Coming this summer Gordon Tech High School, 3633 N. California Ave., will change its name to DePaul College Prep, Father Gordon Campus. The new name is part of a larger effort to rebrand the high school and to reflect the many changes resulting from the school’s partnership with DePaul University.
The Congregation of the Resurrection founded the school in 1952 and will continue to serve as the school’s sponsors.
Around the time that the school began a partnership with DePaul University in 2012, it conducted market research in the neighborhood to find out what would draw families to Gordon Tech.
“They said something that reflects the DePaul academic partners would be terrific,” said Mary Dempsey, a member of the school’s lay board of directors and chair of the rebranding task force.
There are 18 Catholic grammar schools near to Gordon Tech, many with increasing enrollments and five of them are Blue Ribbon Schools.
“And yet we said, ‘Why aren’t they looking at Gordon?’” Dempsey said.
From December through February the board sought feedback on the rebranding from parents, teachers, area pastors and principals and sent letters to 11,000 alumni. They tried to be as transparent as possible, she said.
Not everything will change at the school, however. The school will keep its mascot the rams and orange in its school colors. They also established a heritage committee to make sure the history of Gordon Tech is appropriately maintained.
“It’s a series of compromises,” Dempsey said. “I think what’s really clear is we listened and heard what people said.”
The rebranding is all about the future of Catholic education on the city’s north side, Dempsey said, and highlighting the new energy at the school around the partnership with DePaul.
Among other things, DePaul has helped the school enhance it’s curriculum; provided professional development for teachers and staff; reviewed the school’s campus and recommended areas of the physical plant they should improve; helped with computing and digital media efforts; helped to implement STEM education; and advised on best practices in enrollment and marketing efforts.

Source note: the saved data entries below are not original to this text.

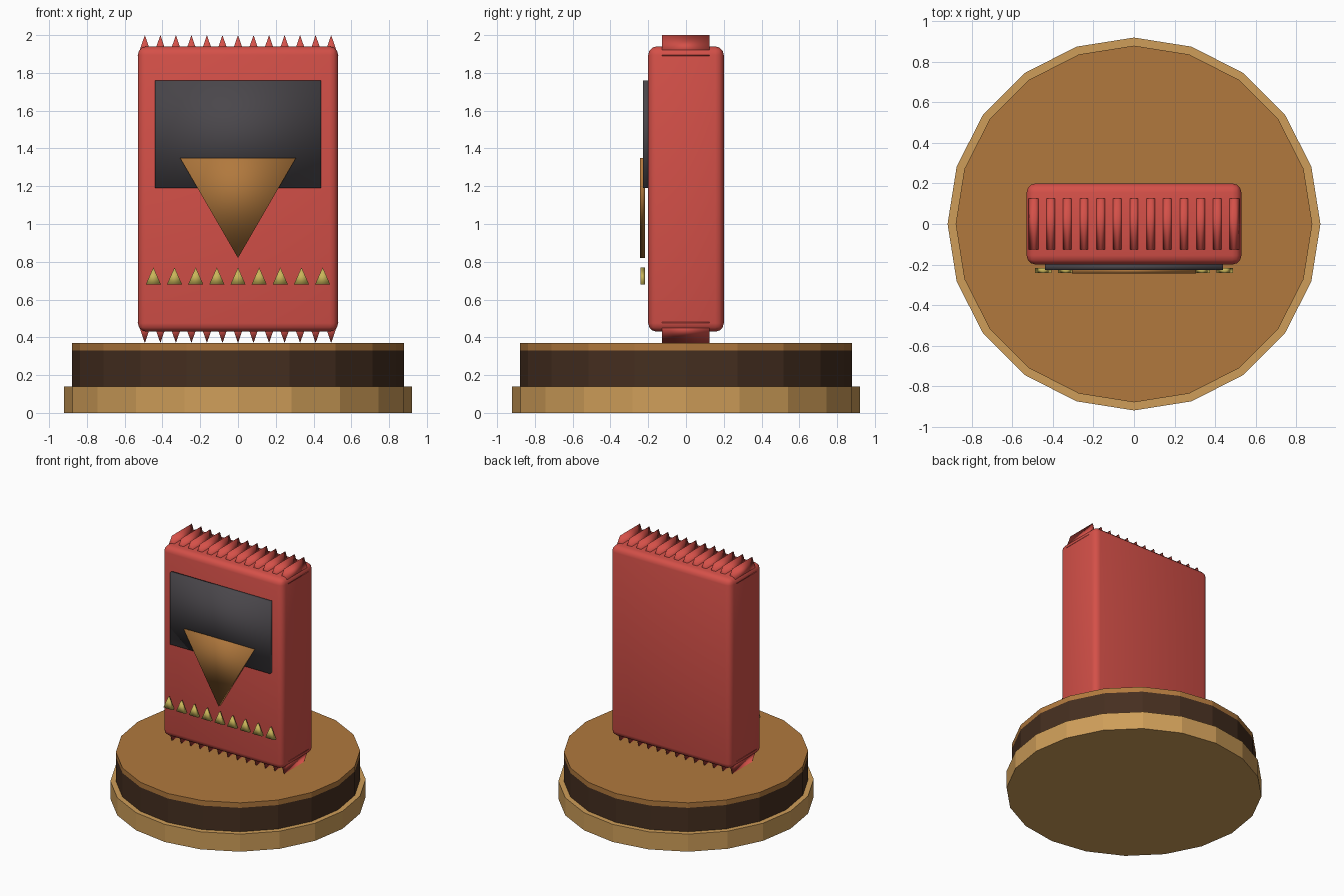
import bpy
import bmesh

if "Cube" in bpy.data.objects:
    bpy.data.objects.remove(bpy.data.objects["Cube"], do_unlink=True)


def material(name, color):
    mat = bpy.data.materials.new(name)
    mat.use_nodes = True
    mat.diffuse_color = (*color, 1)
    mat.node_tree.nodes["Principled BSDF"].inputs["Base Color"].default_value = (*color, 1)
    return mat


RED = material("red", (0.66, 0.08, 0.065))
BROWN = material("brown", (0.44, 0.19, 0.047))
TAN = material("tan", (0.62, 0.34, 0.10))
DARK = material("dark brown", (0.06, 0.028, 0.014))
CHARCOAL = material("charcoal", (0.068, 0.062, 0.07))
GOLD = material("gold", (0.58, 0.46, 0.10))


def prism(name, outline, y0, y1, mat):
    """Extrude an x-z outline from y0 to y1, softly shaded."""
    bm = bmesh.new()
    front = bm.faces.new([bm.verts.new((x, y0, z)) for x, z in outline])
    extruded = bmesh.ops.extrude_face_region(bm, geom=[front], use_keep_orig=True)
    back = [g for g in extruded["geom"] if isinstance(g, bmesh.types.BMVert)]
    bmesh.ops.translate(bm, verts=back, vec=(0, y1 - y0, 0))
    bmesh.ops.recalc_face_normals(bm, faces=bm.faces)
    for face in bm.faces:
        face.smooth = True
    mesh = bpy.data.meshes.new(name)
    bm.to_mesh(mesh)
    bm.free()
    mesh.materials.append(mat)
    obj = bpy.data.objects.new(name, mesh)
    bpy.context.collection.objects.link(obj)
    return obj


def box(name, half_x, y0, y1, z0, z1, mat):
    outline = [(-half_x, z0), (half_x, z0), (half_x, z1), (-half_x, z1)]
    return prism(name, outline, y0, y1, mat)


def triangle(name, x, half_width, z_base, z_tip, y0, y1, mat):
    outline = [(x - half_width, z_base), (x + half_width, z_base), (x, z_tip)]
    return prism(name, outline, y0, y1, mat)


def disc(name, radius, z0, z1, mat):
    bpy.ops.mesh.primitive_cylinder_add(vertices=20, radius=radius, depth=z1 - z0,
                                        location=(0, 0, (z0 + z1) / 2),
                                        rotation=(0, 0, 0))
    obj = bpy.context.object
    obj.name = name
    obj.data.materials.append(mat)


# Stepped round base
disc("base_foot", 0.92, 0, 0.14, TAN)
disc("base_band", 0.88, 0.14, 0.33, DARK)
disc("base_top", 0.88, 0.33, 0.37, BROWN)

# Rounded upright body
body = box("body", 0.53, -0.2, 0.2, 0.43, 1.94, RED)
bevel = body.modifiers.new("rounded_edges", "BEVEL")
bevel.width = 0.045
bevel.segments = 3

# Crimped ridges along the top and bottom edges
for i in range(-6, 7):
    x = i * 0.0822
    triangle("top_ridge", x, 0.038, 1.89, 2.0, -0.127, 0.125, RED)
    triangle("bottom_ridge", x, 0.038, 0.48, 0.37, -0.127, 0.125, RED)

# Front panel and emblem
box("front_panel", 0.44, -0.227, -0.195, 1.19, 1.76, CHARCOAL)
triangle("front_emblem", 0, 0.307, 1.35, 0.82, -0.244, -0.217, BROWN)

# Row of small gold triangles
for i in range(-4, 5):
    triangle("gold_tooth", i * 0.112, 0.04, 0.68, 0.77, -0.241, -0.218, GOLD)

The university also grants Gordon Tech teachers access to its library.
“It’s just a marvelous partnership and it evolves every day and gets richer and richer,” Dempsey said.
The stable leadership at the school in recent years has also been a big boost, she said.
“I’m a great supporter of Catholic education. I believe this is really another option that families in Chicago have,” Dempsey said.
Amy Straley agrees. Her son and daughter attend Gordon Tech.
Her son chose to attend Gordon on his own, a decision that Straley says she and her husband were unsure of at first because they live in the neighborhood and heard whisperings that Gordon Tech might close and that the leadership was unstable.
“There’s going to be so many families who thought that way and seeing the name will help them be more comfortable with their choice,” said Straley, whose family are parishioners at nearby St. Benedict Parish, 2215 W, Irving Park Road.
What does she think of the rebranding?
“I love it. I think it’s great,” she told the Catholic New World. “I love that they pulled in the DePaul name. I agree that it was time to make that change.”
Straley believes the name change will help people truly understand the scope of the school’s new direction.
“This is going to be a very strong choice of Catholic schools for kids in the city,” she said.
The DePaul partnership is a “real big sense of pride” for her children, Staley said.
They picked up their Bibles for school during a Mass at DePaul and their first day of school this year was at DePaul.
It’s more than just the improved curriculum, she said.
“They are also bringing them in and helping them understand, ‘This is what college is.’”
She said both of her children — her daughter is a freshman and her son is a sophomore — have felt a sense of family and community at the school.
Straley has a toddler at home who may be a future DePaul College Prep student.
“I’m excited to see frankly what happens for my two-year-old in 11 years,” she said.